Feeling chained to your desk these days?
You are not alone! With the evolution of the office and computer work environment, many people spend their days sitting on a chair and staring at a computer screen. If only office companies would have thought of outdoor office spaces!
With the increased time spent sitting (at our desks, in our car, at the dinner table) we run the risk of developing various aches and pains. Follow these 5 simple steps on how to improve your work station:
- Adjust the height of the chair. Your feet should be flat on the floor, which allows for your hips and pelvis to be at the same height. Use a footrest if your chair is not adjustable, and resist the temptation to cross your legs while sitting! This position will decrease circulation to your legs and feet.

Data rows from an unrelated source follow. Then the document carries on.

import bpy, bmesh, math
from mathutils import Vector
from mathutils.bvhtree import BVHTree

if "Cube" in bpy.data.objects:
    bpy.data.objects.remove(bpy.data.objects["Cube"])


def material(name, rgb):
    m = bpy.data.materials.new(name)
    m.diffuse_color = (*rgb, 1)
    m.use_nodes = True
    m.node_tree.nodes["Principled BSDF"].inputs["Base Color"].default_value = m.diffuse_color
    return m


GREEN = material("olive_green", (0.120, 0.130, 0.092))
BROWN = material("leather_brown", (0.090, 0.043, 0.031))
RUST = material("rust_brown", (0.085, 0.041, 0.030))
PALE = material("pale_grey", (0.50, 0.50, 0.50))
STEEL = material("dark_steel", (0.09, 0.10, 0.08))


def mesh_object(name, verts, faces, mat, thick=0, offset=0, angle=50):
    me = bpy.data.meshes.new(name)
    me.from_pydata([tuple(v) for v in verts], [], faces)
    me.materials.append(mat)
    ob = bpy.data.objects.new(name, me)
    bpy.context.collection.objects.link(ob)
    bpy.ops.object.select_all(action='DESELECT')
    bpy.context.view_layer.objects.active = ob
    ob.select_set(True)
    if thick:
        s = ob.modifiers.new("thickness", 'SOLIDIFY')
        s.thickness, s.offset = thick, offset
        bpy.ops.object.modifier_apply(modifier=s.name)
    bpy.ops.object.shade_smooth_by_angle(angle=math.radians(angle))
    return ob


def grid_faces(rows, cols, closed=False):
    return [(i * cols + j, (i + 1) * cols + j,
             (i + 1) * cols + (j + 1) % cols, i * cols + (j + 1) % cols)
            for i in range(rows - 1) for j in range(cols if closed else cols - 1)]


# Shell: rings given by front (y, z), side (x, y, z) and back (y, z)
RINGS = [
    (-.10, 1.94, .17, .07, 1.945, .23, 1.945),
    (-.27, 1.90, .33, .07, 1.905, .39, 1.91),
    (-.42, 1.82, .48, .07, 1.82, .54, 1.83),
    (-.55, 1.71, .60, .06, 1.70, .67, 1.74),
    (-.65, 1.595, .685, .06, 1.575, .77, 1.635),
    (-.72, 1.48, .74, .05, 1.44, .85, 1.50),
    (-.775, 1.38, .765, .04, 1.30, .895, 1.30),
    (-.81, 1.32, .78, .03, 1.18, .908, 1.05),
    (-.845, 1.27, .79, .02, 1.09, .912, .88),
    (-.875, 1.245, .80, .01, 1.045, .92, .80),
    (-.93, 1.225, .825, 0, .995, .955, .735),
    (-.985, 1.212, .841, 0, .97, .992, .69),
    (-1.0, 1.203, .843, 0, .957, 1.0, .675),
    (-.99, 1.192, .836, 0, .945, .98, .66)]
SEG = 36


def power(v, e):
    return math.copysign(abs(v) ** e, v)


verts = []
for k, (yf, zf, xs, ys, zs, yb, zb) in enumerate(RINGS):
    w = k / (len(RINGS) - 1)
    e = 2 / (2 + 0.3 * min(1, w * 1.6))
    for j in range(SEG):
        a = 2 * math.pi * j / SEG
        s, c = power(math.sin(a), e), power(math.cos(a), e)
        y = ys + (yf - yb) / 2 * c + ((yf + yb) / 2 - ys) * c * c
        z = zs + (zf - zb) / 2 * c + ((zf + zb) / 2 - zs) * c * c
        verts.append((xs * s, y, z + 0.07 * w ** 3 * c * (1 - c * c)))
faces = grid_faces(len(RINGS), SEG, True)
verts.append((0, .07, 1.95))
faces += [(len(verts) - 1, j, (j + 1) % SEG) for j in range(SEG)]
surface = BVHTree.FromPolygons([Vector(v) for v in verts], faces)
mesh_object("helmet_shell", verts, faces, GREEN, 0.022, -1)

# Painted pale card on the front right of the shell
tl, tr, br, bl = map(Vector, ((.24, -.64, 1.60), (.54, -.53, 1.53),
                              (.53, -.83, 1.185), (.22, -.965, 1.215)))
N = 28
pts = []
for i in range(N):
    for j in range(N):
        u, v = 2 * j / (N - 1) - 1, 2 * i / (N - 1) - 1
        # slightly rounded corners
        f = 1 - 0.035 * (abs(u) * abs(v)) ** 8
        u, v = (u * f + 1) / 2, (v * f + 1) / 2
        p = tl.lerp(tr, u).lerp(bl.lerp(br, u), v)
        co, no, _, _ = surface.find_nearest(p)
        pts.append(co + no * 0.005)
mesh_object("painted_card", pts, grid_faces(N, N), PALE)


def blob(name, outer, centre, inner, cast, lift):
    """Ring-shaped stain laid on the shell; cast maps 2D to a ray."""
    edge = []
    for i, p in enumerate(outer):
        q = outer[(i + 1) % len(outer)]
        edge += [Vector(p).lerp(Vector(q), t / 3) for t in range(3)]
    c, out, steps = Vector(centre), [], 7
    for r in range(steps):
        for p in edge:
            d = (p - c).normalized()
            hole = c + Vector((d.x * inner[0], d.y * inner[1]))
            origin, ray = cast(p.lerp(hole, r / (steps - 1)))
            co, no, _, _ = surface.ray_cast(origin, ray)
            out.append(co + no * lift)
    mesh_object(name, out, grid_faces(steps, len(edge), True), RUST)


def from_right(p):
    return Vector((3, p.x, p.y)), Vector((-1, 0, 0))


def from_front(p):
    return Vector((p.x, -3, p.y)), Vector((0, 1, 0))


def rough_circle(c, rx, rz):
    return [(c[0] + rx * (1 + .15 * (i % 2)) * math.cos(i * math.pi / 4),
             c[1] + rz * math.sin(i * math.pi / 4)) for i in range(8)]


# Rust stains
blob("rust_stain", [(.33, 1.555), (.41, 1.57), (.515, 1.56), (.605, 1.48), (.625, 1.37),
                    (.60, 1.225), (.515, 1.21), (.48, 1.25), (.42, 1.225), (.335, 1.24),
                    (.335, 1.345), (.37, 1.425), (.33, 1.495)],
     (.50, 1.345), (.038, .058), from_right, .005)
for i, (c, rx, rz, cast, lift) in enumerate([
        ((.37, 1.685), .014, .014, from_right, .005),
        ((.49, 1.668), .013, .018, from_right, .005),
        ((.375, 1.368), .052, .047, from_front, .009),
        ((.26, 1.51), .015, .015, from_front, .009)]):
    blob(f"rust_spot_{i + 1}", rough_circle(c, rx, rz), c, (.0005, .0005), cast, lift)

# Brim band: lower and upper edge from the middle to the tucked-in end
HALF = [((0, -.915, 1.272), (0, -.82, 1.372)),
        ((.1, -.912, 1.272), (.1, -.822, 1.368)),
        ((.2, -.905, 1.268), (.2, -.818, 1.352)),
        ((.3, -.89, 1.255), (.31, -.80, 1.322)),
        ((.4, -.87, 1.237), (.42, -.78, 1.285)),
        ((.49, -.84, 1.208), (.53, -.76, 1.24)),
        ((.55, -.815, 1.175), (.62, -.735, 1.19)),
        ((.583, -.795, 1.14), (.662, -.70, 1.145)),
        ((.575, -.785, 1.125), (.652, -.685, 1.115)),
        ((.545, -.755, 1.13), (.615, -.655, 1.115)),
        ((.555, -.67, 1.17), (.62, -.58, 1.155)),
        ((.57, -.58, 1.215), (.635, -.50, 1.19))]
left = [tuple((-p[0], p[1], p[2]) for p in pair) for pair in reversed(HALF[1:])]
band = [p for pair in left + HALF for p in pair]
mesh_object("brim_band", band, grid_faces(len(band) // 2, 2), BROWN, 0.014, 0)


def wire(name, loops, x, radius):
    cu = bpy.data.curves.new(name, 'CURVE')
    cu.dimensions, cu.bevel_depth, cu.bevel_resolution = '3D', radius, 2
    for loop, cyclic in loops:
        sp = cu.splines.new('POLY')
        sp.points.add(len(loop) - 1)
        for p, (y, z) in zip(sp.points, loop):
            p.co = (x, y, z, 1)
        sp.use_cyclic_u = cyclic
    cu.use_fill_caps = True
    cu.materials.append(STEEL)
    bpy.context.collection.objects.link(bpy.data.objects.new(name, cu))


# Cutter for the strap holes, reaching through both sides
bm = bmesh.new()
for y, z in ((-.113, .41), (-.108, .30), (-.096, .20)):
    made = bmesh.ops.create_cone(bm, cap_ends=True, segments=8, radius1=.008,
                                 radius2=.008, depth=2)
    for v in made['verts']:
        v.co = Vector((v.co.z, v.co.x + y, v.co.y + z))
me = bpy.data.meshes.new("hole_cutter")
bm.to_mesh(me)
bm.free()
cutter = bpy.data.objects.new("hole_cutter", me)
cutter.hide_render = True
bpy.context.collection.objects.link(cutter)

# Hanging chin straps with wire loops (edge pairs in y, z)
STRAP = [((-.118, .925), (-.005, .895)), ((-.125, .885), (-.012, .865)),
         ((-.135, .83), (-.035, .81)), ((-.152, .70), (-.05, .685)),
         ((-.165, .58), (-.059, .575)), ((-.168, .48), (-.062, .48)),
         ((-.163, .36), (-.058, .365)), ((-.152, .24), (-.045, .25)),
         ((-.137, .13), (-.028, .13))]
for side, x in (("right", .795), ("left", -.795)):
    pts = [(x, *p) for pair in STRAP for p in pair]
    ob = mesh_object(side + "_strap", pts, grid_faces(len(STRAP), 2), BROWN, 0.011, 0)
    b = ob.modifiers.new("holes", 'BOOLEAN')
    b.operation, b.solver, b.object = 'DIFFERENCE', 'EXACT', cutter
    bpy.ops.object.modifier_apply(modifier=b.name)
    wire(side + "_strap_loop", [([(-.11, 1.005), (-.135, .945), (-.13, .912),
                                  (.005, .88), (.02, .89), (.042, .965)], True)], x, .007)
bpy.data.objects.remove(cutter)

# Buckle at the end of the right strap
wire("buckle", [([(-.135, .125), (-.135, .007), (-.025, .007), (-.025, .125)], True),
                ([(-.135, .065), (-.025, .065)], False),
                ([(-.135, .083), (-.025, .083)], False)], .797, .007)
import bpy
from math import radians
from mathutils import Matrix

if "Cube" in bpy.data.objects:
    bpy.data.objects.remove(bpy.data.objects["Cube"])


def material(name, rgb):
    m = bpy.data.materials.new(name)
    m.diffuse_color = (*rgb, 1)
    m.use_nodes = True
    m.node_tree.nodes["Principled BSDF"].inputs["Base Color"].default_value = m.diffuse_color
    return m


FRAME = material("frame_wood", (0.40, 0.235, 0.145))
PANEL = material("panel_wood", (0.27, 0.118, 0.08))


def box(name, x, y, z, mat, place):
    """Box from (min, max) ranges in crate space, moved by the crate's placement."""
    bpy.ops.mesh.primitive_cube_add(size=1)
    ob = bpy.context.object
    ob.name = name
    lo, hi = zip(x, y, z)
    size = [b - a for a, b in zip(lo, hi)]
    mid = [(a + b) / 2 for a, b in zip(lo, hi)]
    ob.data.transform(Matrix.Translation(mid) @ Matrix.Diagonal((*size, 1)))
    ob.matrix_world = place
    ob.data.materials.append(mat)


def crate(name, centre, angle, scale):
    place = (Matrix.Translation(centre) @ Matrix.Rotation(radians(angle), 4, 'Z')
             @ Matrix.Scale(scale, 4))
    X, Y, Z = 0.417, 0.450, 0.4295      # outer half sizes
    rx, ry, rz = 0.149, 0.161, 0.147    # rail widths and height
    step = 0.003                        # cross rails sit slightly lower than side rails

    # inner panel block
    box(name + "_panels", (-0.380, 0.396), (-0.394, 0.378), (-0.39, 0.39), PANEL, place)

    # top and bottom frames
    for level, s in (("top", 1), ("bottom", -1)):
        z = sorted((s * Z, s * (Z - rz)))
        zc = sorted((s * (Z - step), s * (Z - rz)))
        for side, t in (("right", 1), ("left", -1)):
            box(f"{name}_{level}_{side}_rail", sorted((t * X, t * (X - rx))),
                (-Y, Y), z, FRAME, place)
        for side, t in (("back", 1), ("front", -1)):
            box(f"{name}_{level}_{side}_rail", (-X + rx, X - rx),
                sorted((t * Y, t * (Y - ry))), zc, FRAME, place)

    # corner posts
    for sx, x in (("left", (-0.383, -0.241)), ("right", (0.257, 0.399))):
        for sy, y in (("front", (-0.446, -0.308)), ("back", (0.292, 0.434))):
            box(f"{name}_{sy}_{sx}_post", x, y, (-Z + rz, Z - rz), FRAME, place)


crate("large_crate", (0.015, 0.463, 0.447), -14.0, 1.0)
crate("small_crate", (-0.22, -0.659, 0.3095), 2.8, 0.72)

- Keep your wrists in neutral position. Avoid bending your wrists sharply upwards or downwards to type. Make sure that if you are using a wrist rest that it doesn’t force your wrists to excessively bend down! Try to opt for a “split-design” keyboard.
- Adjust your monitor. Ideally, the centre of the monitor should sit at eye level and always directly in front of your face and about an arm’s length away.
- Keep your mouse as close to you as possible. A mouse pad may be useful in keeping your wrist from bending awkwardly.
- Get up and move! Every 30-45 minutes, stand and do a few quick stretches. Sitting for long periods will create soreness in your muscles and joints. If you are in your car or trying to stay awake during that important quarterly meeting, at least shift your weight in your chair and do a few neck and shoulder stretches.
Apart from sitting for long periods, our backs can also be injured and get achy from improper lifting techniques. Keep these tips in mind next time you need to lift a heavy object:
- Check it out before risking putting your back out. Test the weight of the object, and where it needs to be placed. Does it have handles? If it’s too heavy or an awkward shape, make sure to ask for help.
- Get as close as possible to the object. Place your feet wide to give yourself a stable base.
- Save the twist for the dance floor. Keep your body facing the object when you lift and carry it.
- Lifting from a low level? Don’t even think about bending from that waist. Bend from your hips and knees instead. Alternatively, you could lower down on one knee and slide the object toward you before pushing your body upwards.
- Make it smooth. Don’t jerk your body back up as you lift. Use your arms and legs. Keep the object close to your body, take a breath and at the exhale tighten your core muscles to brace your back. Bend your elbows and straighten your knees to lift the object up. While carrying, keep the object close to your body at all times.
- Pushing is usually easier then pulling. If you have to pull, keep the cart at your side to avoid extending your back.